### About this exercise
In the entries below, some lines contain "angle"; work out how many and answer with the figure only.
= = =
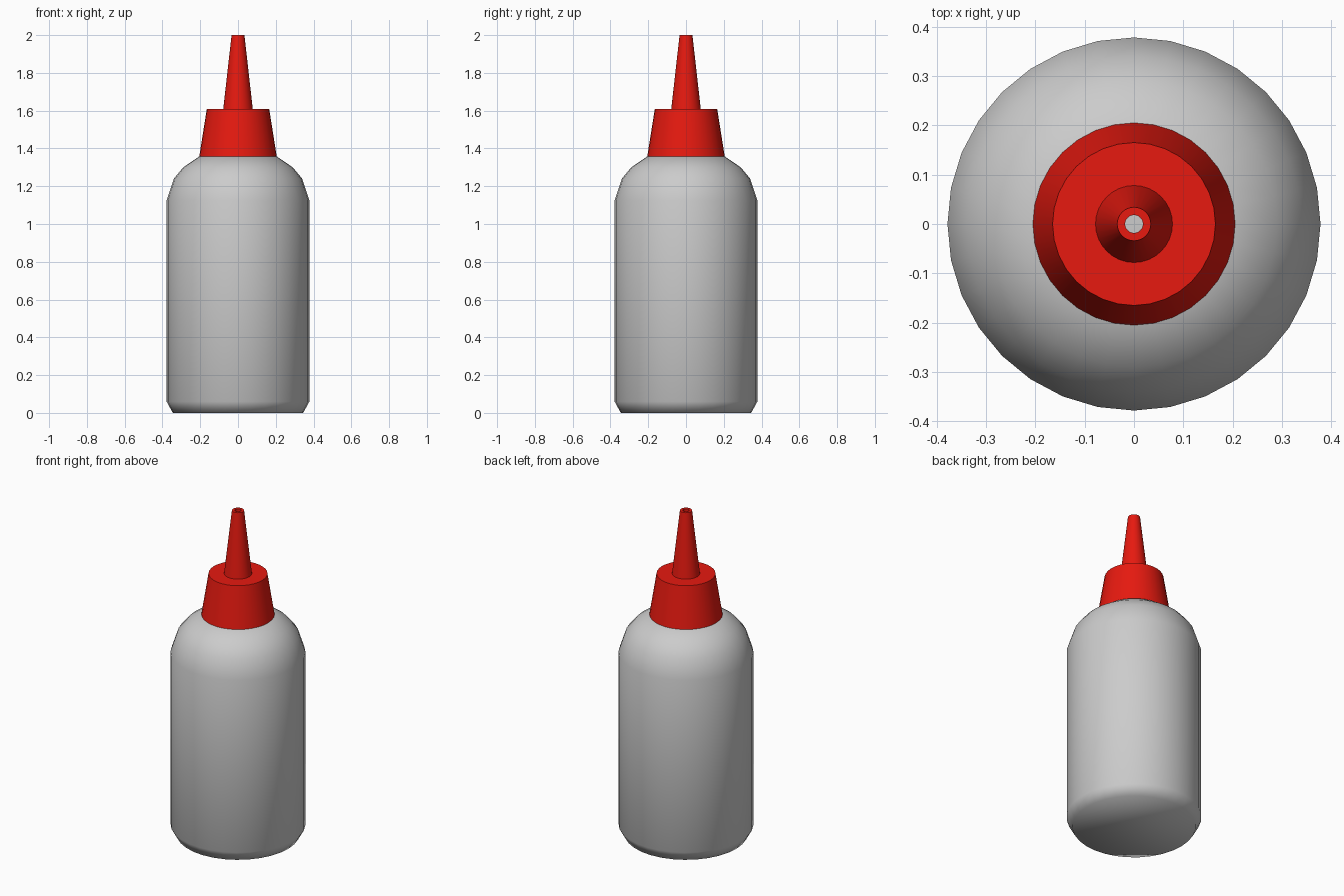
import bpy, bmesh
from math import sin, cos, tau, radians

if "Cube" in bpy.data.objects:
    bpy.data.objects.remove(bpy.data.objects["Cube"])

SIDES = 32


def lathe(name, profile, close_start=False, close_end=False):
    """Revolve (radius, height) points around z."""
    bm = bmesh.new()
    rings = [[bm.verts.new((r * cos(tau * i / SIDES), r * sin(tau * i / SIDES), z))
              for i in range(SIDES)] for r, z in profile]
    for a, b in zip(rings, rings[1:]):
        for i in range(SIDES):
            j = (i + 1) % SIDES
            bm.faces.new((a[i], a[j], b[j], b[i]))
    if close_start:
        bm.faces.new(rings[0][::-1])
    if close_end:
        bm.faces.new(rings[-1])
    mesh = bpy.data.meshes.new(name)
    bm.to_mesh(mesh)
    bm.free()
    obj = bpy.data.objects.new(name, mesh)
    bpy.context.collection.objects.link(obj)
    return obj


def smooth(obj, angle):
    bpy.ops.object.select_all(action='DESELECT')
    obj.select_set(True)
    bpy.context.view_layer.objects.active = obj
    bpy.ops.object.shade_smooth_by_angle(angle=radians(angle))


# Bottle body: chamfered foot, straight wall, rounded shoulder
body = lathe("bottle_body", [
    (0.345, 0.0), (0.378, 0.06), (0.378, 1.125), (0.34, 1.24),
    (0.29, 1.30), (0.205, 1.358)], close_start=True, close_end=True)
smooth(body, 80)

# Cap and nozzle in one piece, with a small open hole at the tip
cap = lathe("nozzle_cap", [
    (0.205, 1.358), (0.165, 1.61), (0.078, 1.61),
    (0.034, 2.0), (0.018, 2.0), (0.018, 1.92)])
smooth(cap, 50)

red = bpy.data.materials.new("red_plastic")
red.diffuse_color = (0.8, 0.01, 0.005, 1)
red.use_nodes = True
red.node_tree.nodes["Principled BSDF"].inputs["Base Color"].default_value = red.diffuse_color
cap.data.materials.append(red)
= = =
### Response
2